(director/writer: Woody Allen; screenwriter: Marshall Brickman; cinematographer: Carlo Di Palma; editor: Susan E Morse; cast: Jerry Adler (Paul House), Lynn Cohen (Lillian House), Diane Keaton (Carol Lipton), Anjelica Huston (Marcia Fox), Woody Allen (Larry Lipton), Alan Alda (Ted), Ron Rifkin (Sy), Joy Behar (Marilyn), William Addy (Jack The Super), Melanie Norris (Helen Moss), Zach Braff (college son of the Liptons); Runtime: 108; MPAA Rating: PG; producer: Robert Greenhut; Tri-Star Pictures; 1993)
“An engaging life imitates art comedy/crime drama.”

Reviewed by Dennis Schwartz

Typical funny Woody Allen(“Annie Hall”/”Manhattan”/”Hannah and Her Sisters”) flick, where he’s the co-writer with Marshall Brickman, star and director. Woody teams up with Diane Keaton, for the first-time since the 1970s, as she gets the co-starring part meant for Mia Farrow (with Mia and Woody during filming going through an unpleasant custody battle). It’s an engaging life imitates art comedy/crime drama that might be a trifle and its complex plot too preposterous, but it gleefully entices film buffs with referenced films such as Double Indemnity, The Last Year at Marienbad, Rear Window and Welles’ Lady from Shanghai. Though it drags somewhat in the middle part, overall there’s something special about Woody doing his nebbish neurotic thing that provokes laughter.

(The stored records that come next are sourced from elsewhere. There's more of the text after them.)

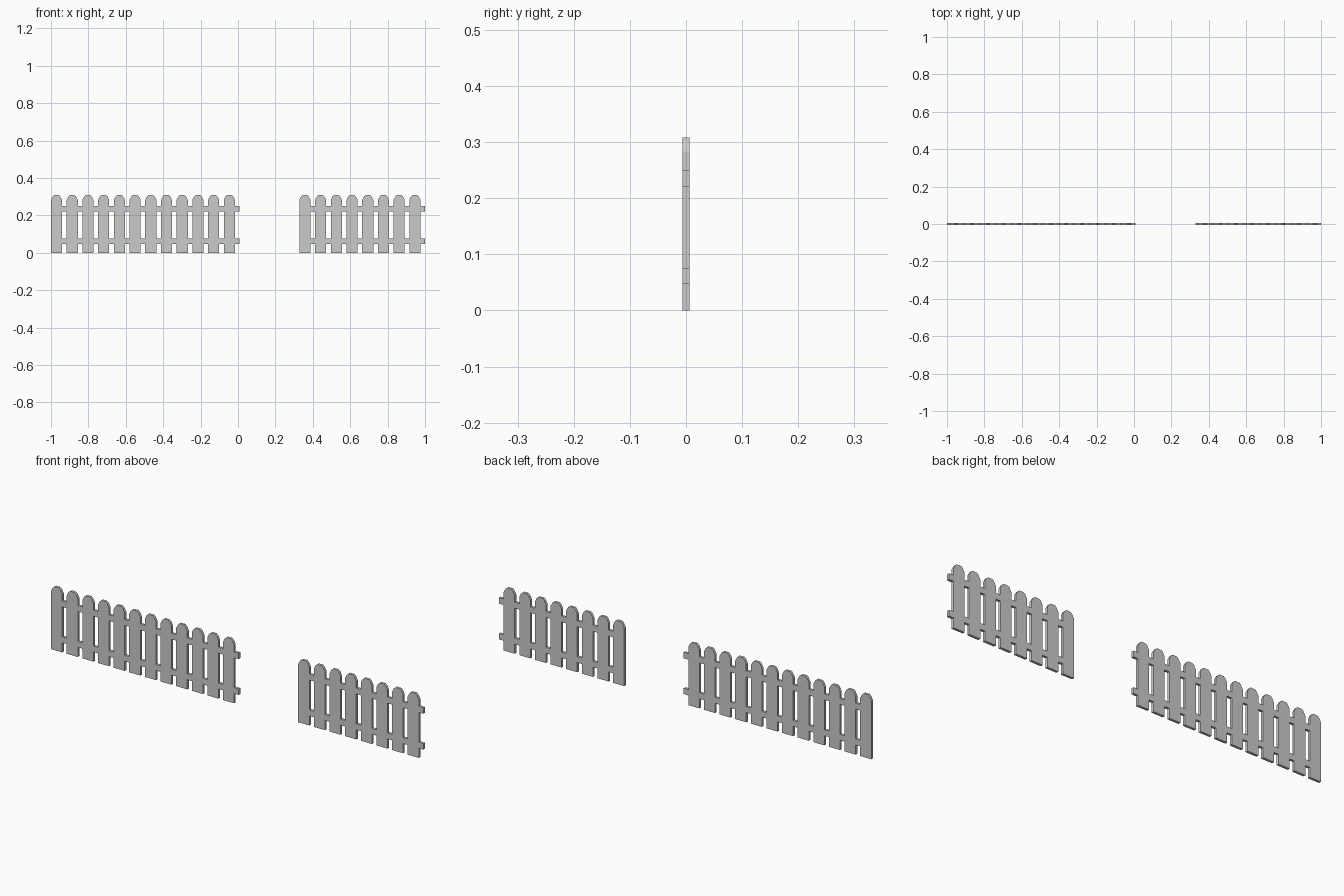
import bpy, bmesh

if "Cube" in bpy.data.objects:
    bpy.data.objects.remove(bpy.data.objects["Cube"])

PITCH, WIDTH, HALF_T = 0.084, 0.0595, 0.0062
RAILS = [(0.047, 0.076), (0.221, 0.25)]

# Left half of the picket top: shoulder, slanted side, flat cap
TOP = [(0.0, 0.283), (0.010, 0.302), (0.018, 0.3085)]


def prism(bm, outline):
    """Extrude an x-z outline through the fence thickness."""
    face = bm.faces.new([bm.verts.new((x, -HALF_T, z)) for x, z in outline])
    ext = bmesh.ops.extrude_face_region(bm, geom=[face], use_keep_orig=True)
    verts = [g for g in ext["geom"] if isinstance(g, bmesh.types.BMVert)]
    bmesh.ops.translate(bm, verts=verts, vec=(0, 2 * HALF_T, 0))


def fence(name, x_start, count):
    bm = bmesh.new()
    for i in range(count):
        x = x_start + i * PITCH
        # Picket
        outline = [(x, 0), (x + WIDTH, 0)]
        outline += [(x + WIDTH - dx, z) for dx, z in TOP]
        outline += [(x + dx, z) for dx, z in reversed(TOP)]
        prism(bm, outline)
        # Flush rail pieces spanning the gap to the right
        for z0, z1 in RAILS:
            a, b = x + WIDTH, x + PITCH
            prism(bm, [(a, z0), (b, z0), (b, z1), (a, z1)])
    bmesh.ops.recalc_face_normals(bm, faces=bm.faces[:])
    mesh = bpy.data.meshes.new(name)
    bm.to_mesh(mesh)
    bm.free()
    bpy.context.collection.objects.link(bpy.data.objects.new(name, mesh))


# Long and short fence sections with an opening between them
fence("long_fence_section", -1.0, 12)
fence("short_fence_section", 1.0 - 8 * PITCH, 8)
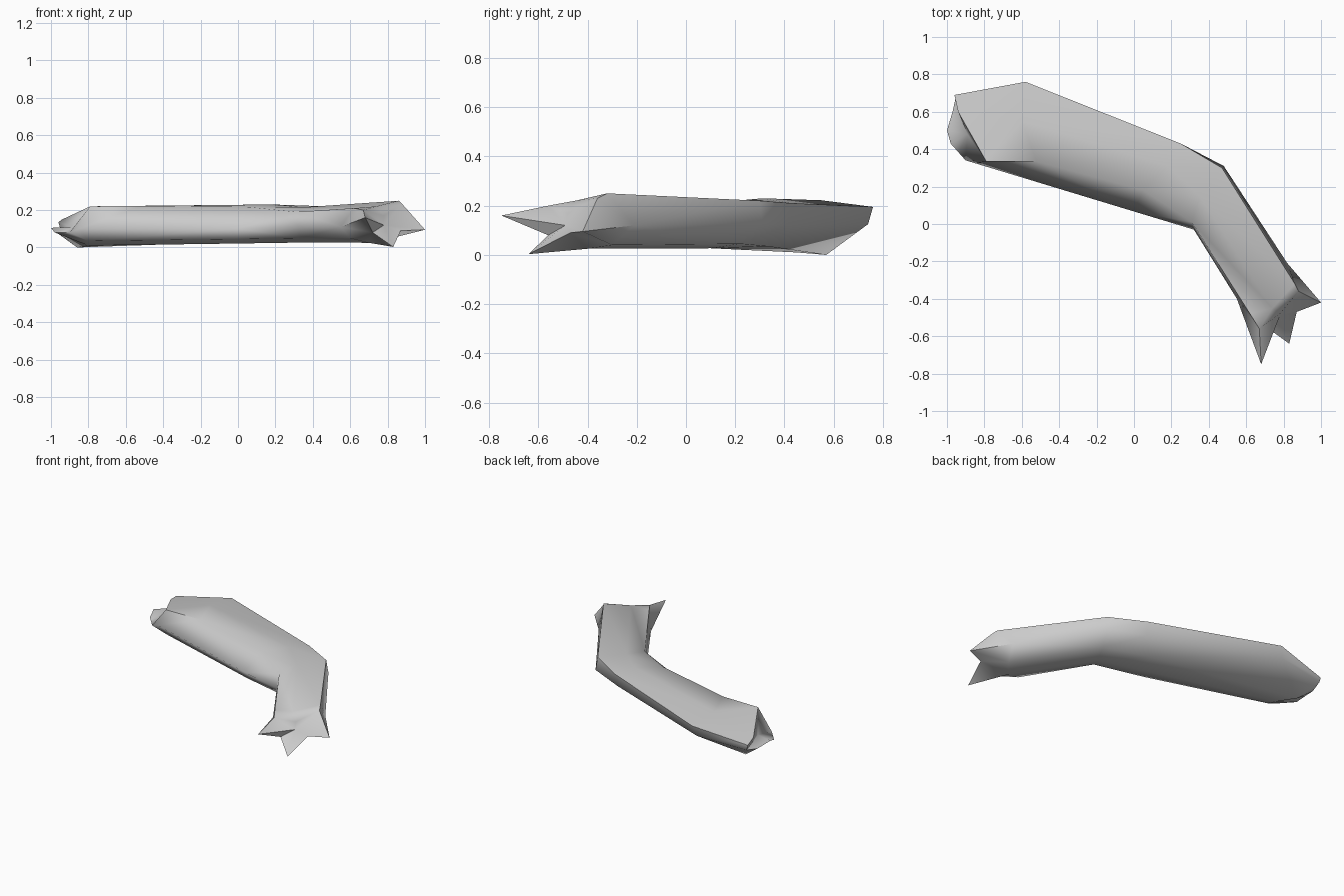
import bpy, bmesh, math
from mathutils import Vector

if "Cube" in bpy.data.objects:
    bpy.data.objects.remove(bpy.data.objects["Cube"])

# Cross-sections: front, front-top, top, back-top, back, under-back, under, under-front
left_end = [(-.90, .34, .08), (-.79, .335, .22), (-.94, .60, .15), (-.96, .69, .135),
            (-.95, .69, .10), (-.97, .60, .08), (-1.0, .50, .105), (-.98, .43, .08)]
left_body = [(-.85, .325, .10), (-.52, .335, .222), (-.60, .55, .222), (-.58, .76, .195),
             (-.60, .74, .125), (-.86, .57, .0), (-.80, .45, .01), (-.80, .36, .035)]
middle = [(0, .067, .10), (.05, .18, .217), (.18, .31, .23), (.25, .43, .21),
          (.24, .41, .12), (.15, .33, .035), (.05, .20, .022), (0, .10, .045)]
bend = [(.32, -.03, .11), (.31, .01, .19), (.35, .15, .215), (.47, .30, .22),
        (.48, .31, .13), (.44, .22, .045), (.38, .10, .027), (.34, .01, .05)]
right_body = [(.55, -.40, .11), (.62, -.48, .21), (.74, -.45, .22), (.86, -.32, .25),
              (.82, -.21, .12), (.78, -.30, .04), (.70, -.40, .025), (.60, -.42, .05)]
right_end = [(.68, -.75, .16), (.67, -.56, .20), (.78, -.48, .17), (.88, -.36, .23),
             (1.0, -.42, .095), (.87, -.47, .09), (.83, -.64, .003), (.72, -.56, .08)]


def cap(bm, ring, centre):
    """Sunken, splintered end."""
    c = bm.verts.new(Vector(centre))
    for i in range(len(ring)):
        bm.faces.new((ring[i], ring[(i + 1) % len(ring)], c))


# Broken, bent log lofted through the sections
bm = bmesh.new()
rings = [[bm.verts.new(p) for p in s]
         for s in (left_end, left_body, middle, bend, right_body, right_end)]
for a, b in zip(rings, rings[1:]):
    for i in range(8):
        j = (i + 1) % 8
        bm.faces.new((a[i], a[j], b[j], b[i]))
cap(bm, rings[0], (-.89, .48, .11))
cap(bm, rings[-1], (.78, -.49, .12))
bmesh.ops.triangulate(bm, faces=[f for f in bm.faces if len(f.verts) > 3])
bmesh.ops.recalc_face_normals(bm, faces=bm.faces)
mesh = bpy.data.meshes.new("broken_log")
bm.to_mesh(mesh)
bm.free()
log = bpy.data.objects.new("broken_log", mesh)
bpy.context.collection.objects.link(log)
bpy.context.view_layer.objects.active = log
log.select_set(True)
bpy.ops.object.shade_smooth_by_angle(angle=math.radians(60))
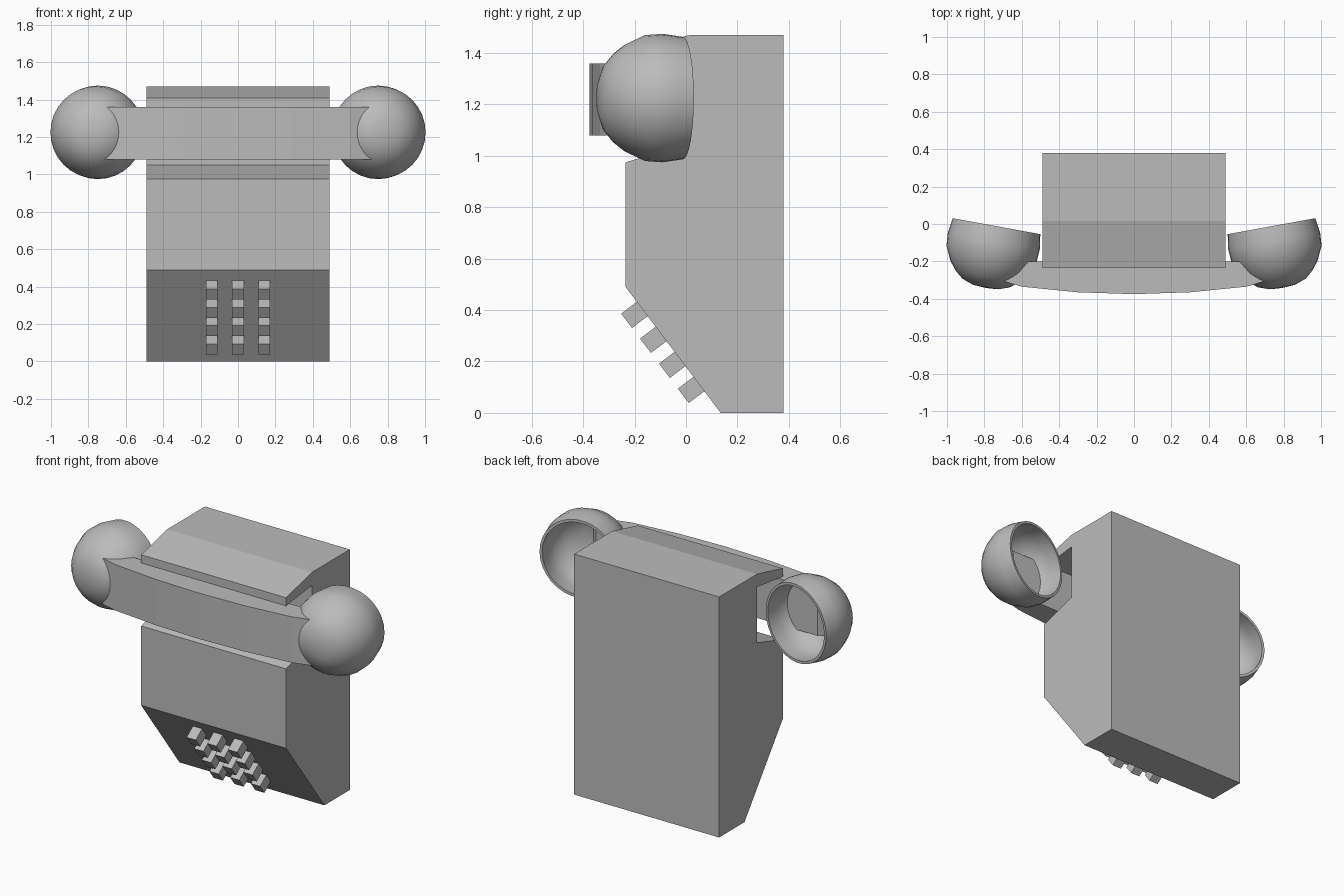
import bpy, bmesh, math
from mathutils import Matrix, Vector

if "Cube" in bpy.data.objects:
    bpy.data.objects.remove(bpy.data.objects["Cube"], do_unlink=True)

grey = bpy.data.materials.new("plain_grey")
grey.use_nodes = True
colour = (0.5, 0.5, 0.5, 1)
grey.diffuse_color = colour
grey.node_tree.nodes["Principled BSDF"].inputs["Base Color"].default_value = colour


def finish(name, bm, smooth=False):
    bmesh.ops.recalc_face_normals(bm, faces=bm.faces)
    mesh = bpy.data.meshes.new(name)
    bm.to_mesh(mesh)
    bm.free()
    mesh.materials.append(grey)
    obj = bpy.data.objects.new(name, mesh)
    bpy.context.collection.objects.link(obj)
    if smooth:
        bpy.ops.object.select_all(action="DESELECT")
        obj.select_set(True)
        bpy.context.view_layer.objects.active = obj
        bpy.ops.object.shade_smooth_by_angle(angle=math.radians(35))
    return obj


def extrude_outline(name, points, offset):
    """Closed outline pushed along an offset into a solid."""
    bm = bmesh.new()
    face = bm.faces.new([bm.verts.new(p) for p in points])
    out = bmesh.ops.extrude_face_region(bm, geom=[face])
    moved = [v for v in out["geom"] if isinstance(v, bmesh.types.BMVert)]
    bmesh.ops.translate(bm, verts=moved, vec=offset)
    return finish(name, bm)


# Body: side outline with a sloped keypad face and a cradle notch
half = 0.49
side = [(0.38, 0), (0.135, 0), (-0.235, 0.49), (-0.235, 0.975), (0.015, 1.05),
        (0.015, 1.39), (-0.235, 1.36), (-0.235, 1.41), (0.015, 1.47), (0.38, 1.47)]
extrude_outline("body", [(-half, y, z) for y, z in side], (2 * half, 0, 0))

# Keypad: three columns of four blocks standing on the slope
down = Vector((0, 0.37, -0.49)).normalized()
normal = Vector((0, -0.49, -0.37)).normalized()
turn = Matrix((Vector((1, 0, 0)), down, normal)).transposed().to_4x4()
first = Vector((0, -0.2, 0.382))
bm = bmesh.new()
for column in (-1, 0, 1):
    for row in range(4):
        place = first + down * 0.122 * row + Vector((0.14 * column, 0, 0))
        scale = Matrix.Diagonal((0.062, 0.07, 0.078, 1))
        bmesh.ops.create_cube(bm, size=1, matrix=Matrix.Translation(place) @ turn @ scale)
finish("keypad_buttons", bm)

# Handset grip: bar with a gently bowed front
bow = [(0.82, -0.27), (0.6, -0.335), (0.3, -0.365), (0, -0.375)]
front = bow + [(-x, y) for x, y in reversed(bow[:-1])]
back = [(-0.75, -0.2), (0.75, -0.2)]
extrude_outline("handset_grip", [(x, y, 1.08) for x, y in front + back], (0, 0, 0.28))

# Handset cups: hollow turned shells, open at the back and tilted inward
shell = [(0, 0.335), (0.07, 0.33), (0.13, 0.308), (0.175, 0.27), (0.21, 0.225),
         (0.245, 0.15), (0.25, 0.08), (0.238, 0), (0.222, 0), (0.23, 0.08),
         (0.222, 0.15), (0.18, 0.215), (0.1, 0.25), (0, 0.255)]
for name, sign in (("left_cup", 1), ("right_cup", -1)):
    bm = bmesh.new()
    verts = [bm.verts.new((r, -d, 0)) for r, d in shell]
    edges = [bm.edges.new(pair) for pair in zip(verts, verts[1:])]
    bmesh.ops.spin(bm, geom=verts + edges, cent=(0, 0, 0), axis=(0, 1, 0),
                   angle=math.tau, steps=32)
    bmesh.ops.remove_doubles(bm, verts=bm.verts, dist=0.0005)
    cup = Matrix.Translation((sign * 0.735, -0.012, 1.225))
    bm.transform(cup @ Matrix.Rotation(sign * math.radians(10.3), 4, "Z"))
    finish(name, bm, smooth=True)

Woody plays the middle-aged nervous wise-cracking book editor Larry Lipton, a Bob Hope-like movie coward, caught up with his nosy aspiring restaurant owner wife, Carol (Diane Keaton), who has too much time on her hands with the couple’s son attending Brown University. This leads wifey into investigating the doctor verified coronary death of their Manhattan next-door neighbor’s elderly wife Lillian House (Lynn Cohen). Because the kindly new widow Paul House (Jerry Adler) is not grieving for his long-time wife’s recent death and is instead acting cheery, Carol suspects him of murdering his wife and conducts an investigation with her sympatico adventurous divorced old playwright pal from New Jersey Ted (Alan Alda), someone Larry’s jealous of. When Lillian is spotted by Carol alive on a Manhattan crosstown bus hubby, to enliven his long-time dull marriage, changes his initial negative response to the investigation and joins in getting additional help from his imaginative sexy poetess client Marcia Fox (Anjelica Huston). Things perk up when revival cinema house owner House is tailed by Ted and Carol and spotted with gorgeous model Helen Moss (Melanie Norris). Also a player in the crime mystery is House’s long-time theater assistant Marilyn (Joy Behar), who is loyal to the boss and willingly provides alibis for him when needed.

The goofy film plays light with familiar old movie scenes of vanishing corpses, bumbling amateur sleuths, and a bickering couple obsessed with playing detective. The pic works since most of Woody’s one-liners hit the mark and its strange whodunit denouement is whacky enough to keep your attention throughout.